Atigun Pass, elevation 4,739 feet (1,444 m), is a high mountain pass across the Brooks Range in Alaska, located at the head of the Dietrich River.. It is where the Dalton Highway crosses the Continental Divide (at mile marker 244), and is the highest pass in Alaska that is maintained throughout the year. Atigun is the only pass in the Brooks Range that is crossed by a road. The pass has been responsible for taking many drivers off the road and is also home to avalanches during the winter.
Food breaks were a must today
More pictures of the pass
We made it through and the road got a bit better
I spy some blue sky but never amounted to anything
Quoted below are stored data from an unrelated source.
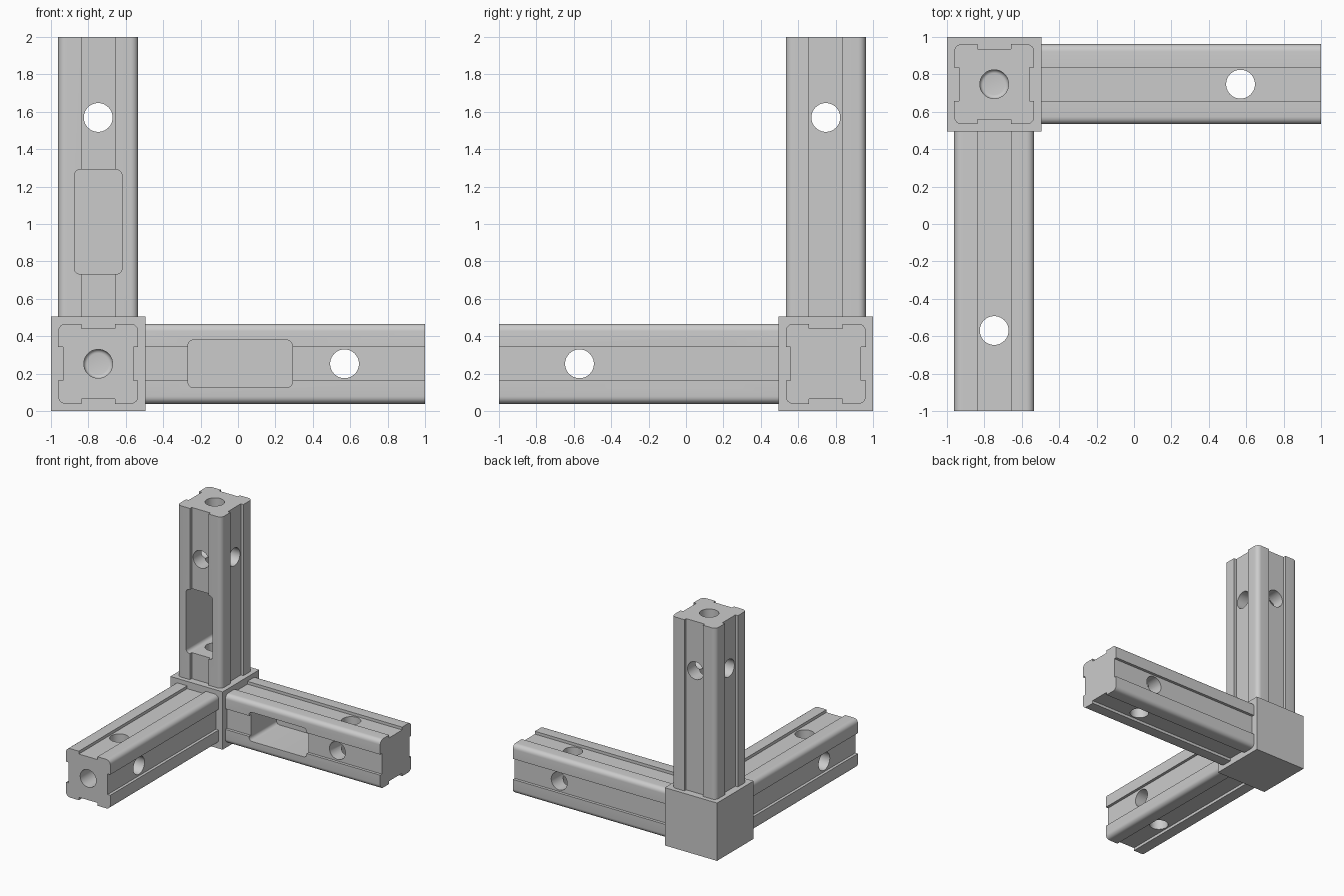
import bpy, bmesh, math
from mathutils import Matrix, Vector

if "Cube" in bpy.data.objects:
    bpy.data.objects.remove(bpy.data.objects["Cube"])

C = 0.2525                                   # half size of the corner block
CENTRE = Vector((C - 1, 1 - C, C))
H, G, D, R = 0.214, 0.09, 0.025, 0.04        # arm half width, groove half width, groove depth, corner radius
BORE = 0.077


def arc(cx, cy, r, a0, n=6):
    return [(cx + r * math.cos(math.radians(a0 + 90 * i / n)),
             cy + r * math.sin(math.radians(a0 + 90 * i / n))) for i in range(n + 1)]


def circle(r, n=40):
    return [(r * math.cos(2 * math.pi * i / n), r * math.sin(2 * math.pi * i / n)) for i in range(n)]


def rounded_rect(a, b, r):
    return (arc(a - r, b - r, r, 0) + arc(r - a, b - r, r, 90) +
            arc(r - a, r - b, r, 180) + arc(a - r, r - b, r, 270))


def grooved_square():
    quarter = [(H - D, G), (H, G)] + arc(H - R, H - R, R, 0) + [(G, H), (G, H - D)]
    pts = []
    for k in range(4):
        for x, y in quarter:
            for _ in range(k):
                x, y = -y, x
            pts.append((x, y))
    return pts


def prism(name, pts, z0, z1, matrix, round_start=0):
    """Extrude a profile along local z, then place it with matrix."""
    bm = bmesh.new()
    low = bm.faces.new([bm.verts.new((x, y, z0)) for x, y in pts])
    out = bmesh.ops.extrude_face_region(bm, geom=[low], use_keep_orig=True)
    top = [v for v in out['geom'] if isinstance(v, bmesh.types.BMVert)]
    bmesh.ops.translate(bm, verts=top, vec=(0, 0, z1 - z0))
    if round_start:
        edges = [e for e in bm.edges if all(abs(v.co.z - z0) < 1e-6 for v in e.verts)]
        bmesh.ops.bevel(bm, geom=edges, offset=round_start, segments=4, profile=0.5, affect='EDGES')
    bm.transform(matrix)
    bmesh.ops.recalc_face_normals(bm, faces=bm.faces)
    me = bpy.data.meshes.new(name)
    bm.to_mesh(me)
    bm.free()
    ob = bpy.data.objects.new(name, me)
    bpy.context.collection.objects.link(ob)
    return ob


def cut(ob, cutters):
    for c in cutters:
        m = ob.modifiers.new("cut", 'BOOLEAN')
        m.operation, m.solver, m.object = 'DIFFERENCE', 'EXACT', c
    bpy.context.view_layer.update()
    dg = bpy.context.evaluated_depsgraph_get()
    me = bpy.data.meshes.new_from_object(ob.evaluated_get(dg))
    ob.modifiers.clear()
    ob.data = me
    bpy.ops.object.select_all(action='DESELECT')
    ob.select_set(True)
    bpy.context.view_layer.objects.active = ob
    bpy.ops.object.shade_smooth_by_angle(angle=math.radians(30))


# Arms: grooved bars with a bore, two cross holes and a side pocket
turn_x = Matrix.Rotation(math.pi / 2, 4, 'Y')
turn_y = Matrix.Rotation(math.pi / 2, 4, 'X')
bores, helpers = [], []
for name, axis, side in (("right_arm", (1, 0, 0), (0, -1, 0)),
                         ("front_arm", (0, -1, 0), (1, 0, 0)),
                         ("upright_arm", (0, 0, 1), (0, -1, 0))):
    z, x = Vector(axis), Vector(side)
    frame = Matrix.Translation(CENTRE) @ Matrix((x, z.cross(x), z)).transposed().to_4x4()
    hole_at = frame @ Matrix.Translation((0, 0, 1.317))
    pocket_at = frame @ Matrix.Translation((0, 0, 0.759))
    arm = prism(name, grooved_square(), C, 2 - C, frame)
    bore = prism(name + "_bore_cutter", circle(BORE), 0.17, 1.9, frame, 0.02)
    cutters = [bore,
               prism(name + "_hole_cutter_a", circle(BORE), -0.4, 0.4, hole_at @ turn_x),
               prism(name + "_hole_cutter_b", circle(BORE), -0.4, 0.4, hole_at @ turn_y),
               prism(name + "_pocket_cutter", rounded_rect(0.279, 0.127, 0.03), -0.165, 0.4,
                     pocket_at @ turn_x)]
    cut(arm, cutters)
    bores.append(bore)
    helpers += cutters

# Corner block with the ends of the three bores
block = prism("corner_block", [(-C, -C), (C, -C), (C, C), (-C, C)], -C, C, Matrix.Translation(CENTRE))
cut(block, bores)

for c in helpers:
    bpy.data.objects.remove(c)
The Tigers are really doing great, knock on wood but the Heidenau Tires are really helping the bikes and the riders out famously.
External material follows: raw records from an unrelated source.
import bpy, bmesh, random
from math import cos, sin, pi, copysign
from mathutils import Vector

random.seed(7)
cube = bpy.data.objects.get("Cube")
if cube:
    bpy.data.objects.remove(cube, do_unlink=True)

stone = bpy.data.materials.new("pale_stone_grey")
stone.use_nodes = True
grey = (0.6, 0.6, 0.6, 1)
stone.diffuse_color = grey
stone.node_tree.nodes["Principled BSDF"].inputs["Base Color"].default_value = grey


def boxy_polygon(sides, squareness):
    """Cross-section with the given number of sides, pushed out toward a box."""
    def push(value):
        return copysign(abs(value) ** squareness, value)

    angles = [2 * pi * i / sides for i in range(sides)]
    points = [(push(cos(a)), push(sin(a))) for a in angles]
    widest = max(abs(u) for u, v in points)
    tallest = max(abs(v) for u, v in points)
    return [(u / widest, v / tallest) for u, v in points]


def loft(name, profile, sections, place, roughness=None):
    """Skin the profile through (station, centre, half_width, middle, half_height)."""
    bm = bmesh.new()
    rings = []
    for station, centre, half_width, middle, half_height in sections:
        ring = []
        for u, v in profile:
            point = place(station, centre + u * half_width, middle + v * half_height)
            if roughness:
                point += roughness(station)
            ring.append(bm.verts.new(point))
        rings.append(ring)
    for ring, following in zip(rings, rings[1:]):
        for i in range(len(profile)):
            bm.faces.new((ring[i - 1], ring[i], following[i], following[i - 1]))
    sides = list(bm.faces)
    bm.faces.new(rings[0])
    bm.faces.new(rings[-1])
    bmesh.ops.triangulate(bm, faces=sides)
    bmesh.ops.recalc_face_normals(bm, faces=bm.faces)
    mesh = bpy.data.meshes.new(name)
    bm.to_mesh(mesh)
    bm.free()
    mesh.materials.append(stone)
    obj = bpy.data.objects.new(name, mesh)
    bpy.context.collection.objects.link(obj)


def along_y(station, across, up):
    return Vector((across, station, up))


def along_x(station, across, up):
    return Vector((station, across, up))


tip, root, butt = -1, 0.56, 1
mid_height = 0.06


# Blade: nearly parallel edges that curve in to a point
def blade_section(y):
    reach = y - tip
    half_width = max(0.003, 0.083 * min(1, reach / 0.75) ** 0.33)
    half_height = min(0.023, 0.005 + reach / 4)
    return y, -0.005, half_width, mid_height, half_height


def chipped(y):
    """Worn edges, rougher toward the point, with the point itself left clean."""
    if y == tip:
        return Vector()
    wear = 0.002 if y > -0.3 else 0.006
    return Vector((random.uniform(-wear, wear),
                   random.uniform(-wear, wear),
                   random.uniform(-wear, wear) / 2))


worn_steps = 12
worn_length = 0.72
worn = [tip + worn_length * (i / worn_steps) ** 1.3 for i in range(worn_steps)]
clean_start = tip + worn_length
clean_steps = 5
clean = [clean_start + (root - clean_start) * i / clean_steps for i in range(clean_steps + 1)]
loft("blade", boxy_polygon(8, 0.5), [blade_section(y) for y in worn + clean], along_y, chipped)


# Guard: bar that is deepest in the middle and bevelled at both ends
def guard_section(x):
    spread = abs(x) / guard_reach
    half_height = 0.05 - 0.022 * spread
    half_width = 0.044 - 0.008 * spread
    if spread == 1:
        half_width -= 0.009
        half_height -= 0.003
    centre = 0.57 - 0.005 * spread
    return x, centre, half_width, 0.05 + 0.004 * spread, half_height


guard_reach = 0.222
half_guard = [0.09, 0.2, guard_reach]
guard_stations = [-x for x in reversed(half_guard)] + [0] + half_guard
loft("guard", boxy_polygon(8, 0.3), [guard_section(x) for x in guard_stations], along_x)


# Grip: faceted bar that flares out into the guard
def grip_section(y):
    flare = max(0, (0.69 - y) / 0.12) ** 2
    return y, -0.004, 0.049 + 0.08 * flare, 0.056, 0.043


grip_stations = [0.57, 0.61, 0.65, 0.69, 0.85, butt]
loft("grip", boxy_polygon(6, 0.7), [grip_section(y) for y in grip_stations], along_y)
That orange thing in the above picture is a cyclist we heard who is from Italy and riding from Patagonia to Deadhorse.
A signal for their road construction
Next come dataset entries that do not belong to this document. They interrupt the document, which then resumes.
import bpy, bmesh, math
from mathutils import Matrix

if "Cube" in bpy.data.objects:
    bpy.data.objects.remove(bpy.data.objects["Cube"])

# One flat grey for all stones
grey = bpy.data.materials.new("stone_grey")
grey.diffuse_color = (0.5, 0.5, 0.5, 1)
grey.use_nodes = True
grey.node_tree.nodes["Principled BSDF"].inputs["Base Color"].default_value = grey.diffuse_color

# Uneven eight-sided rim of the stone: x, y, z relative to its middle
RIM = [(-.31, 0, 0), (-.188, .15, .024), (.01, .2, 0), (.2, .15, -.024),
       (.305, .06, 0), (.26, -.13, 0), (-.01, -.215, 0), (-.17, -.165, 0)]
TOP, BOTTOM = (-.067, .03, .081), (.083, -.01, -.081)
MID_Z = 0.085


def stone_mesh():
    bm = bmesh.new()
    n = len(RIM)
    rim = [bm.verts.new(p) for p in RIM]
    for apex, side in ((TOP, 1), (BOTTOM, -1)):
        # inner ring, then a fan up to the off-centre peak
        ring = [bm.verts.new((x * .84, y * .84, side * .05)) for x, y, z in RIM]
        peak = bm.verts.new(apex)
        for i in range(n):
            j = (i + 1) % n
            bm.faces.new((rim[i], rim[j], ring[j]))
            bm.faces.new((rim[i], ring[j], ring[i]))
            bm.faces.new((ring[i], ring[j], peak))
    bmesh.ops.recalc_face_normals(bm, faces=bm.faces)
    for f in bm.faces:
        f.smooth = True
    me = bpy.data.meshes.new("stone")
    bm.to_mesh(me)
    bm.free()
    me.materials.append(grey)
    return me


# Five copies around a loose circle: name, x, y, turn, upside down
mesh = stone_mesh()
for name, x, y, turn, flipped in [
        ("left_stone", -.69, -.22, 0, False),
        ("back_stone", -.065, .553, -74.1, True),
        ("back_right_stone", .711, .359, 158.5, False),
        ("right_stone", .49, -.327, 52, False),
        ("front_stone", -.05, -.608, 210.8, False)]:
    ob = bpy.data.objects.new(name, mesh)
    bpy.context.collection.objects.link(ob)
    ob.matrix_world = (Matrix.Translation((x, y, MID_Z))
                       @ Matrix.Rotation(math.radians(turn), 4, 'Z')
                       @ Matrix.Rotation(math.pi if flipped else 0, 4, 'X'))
The mosquitoes were miserable whenever we stopped for a break today. The construction dudes wore bug shirts too.
Cheryl and I believe riding miles takes longer then riding in Kilometers.
Around every bend the scenery changed it seemed and you could tell that the mountains and hills were getting smaller as we got more north. Even just plain flat.
Our poor poor bikes.
The Kriega fork seal protectors ROCK!
Guess who always is dirtier.
Gets nicer looking as we “near” Deadhorse. The last 110 miles seemed like it lasted forever. I think it had to do with how tough it was getting into town with all the road gravel and grating.
Looks ocean like eh?
We had to add a little extra fuel before making it all the way. The Tiger’s are getting noticebly better gas mileage as they get more KM’s on them. We are over 6000 KM now and for this trip we averaged 4.9 L/100KM. Not bad. Our Beemers get 4.1.
The above picture is the Franklin Bluffs south of Prudhoe Bay. Again making you wonder that there might be an ocean around. We have not seen hardly any wildlife since coming into Alaska. Seems weird but from what we have been hearing about all the crazy hunting going on maybe this might mean something.
I think we missed to welcoming sign to Deadhorse???
According to what we heard today there is a multimillion dollar hotel built here called the Auroa Hotel, supposed to be really nice. We like our hotel the Prudhoe Bay Hotel.
First sign of Caribou for a very long while. Nice to see right by the airport.
We got to the hotel and there are signs all over telling you to wear booties or take your boots off, House Keeping. So, I wore the booties to check us in.
We pulled up and this guy Ray was trying to clean his BMW 650 Thumper and right away asked if we had a ride report going on the ADV forum because he said he could tell who we were. he asked to take out picture for his own report to be done later in time. Ray is from Arizona.
the public gas station. Make sure you use the RED handle one for unleaded nd this is how you pay.
Funny this is an oil town and they have a crappy “gas station” for the public.
Our room is like a dorm room
That is it for now. We need to chill out and eat again. Will be heading out early tomorrow to head back to Fairbanks. We are day 17 into our trip and it seems to be going by too fast all ready. We are 2 very lucky grrls to be able to take a journey together. Even though there are times we annoy one another we make a great pair.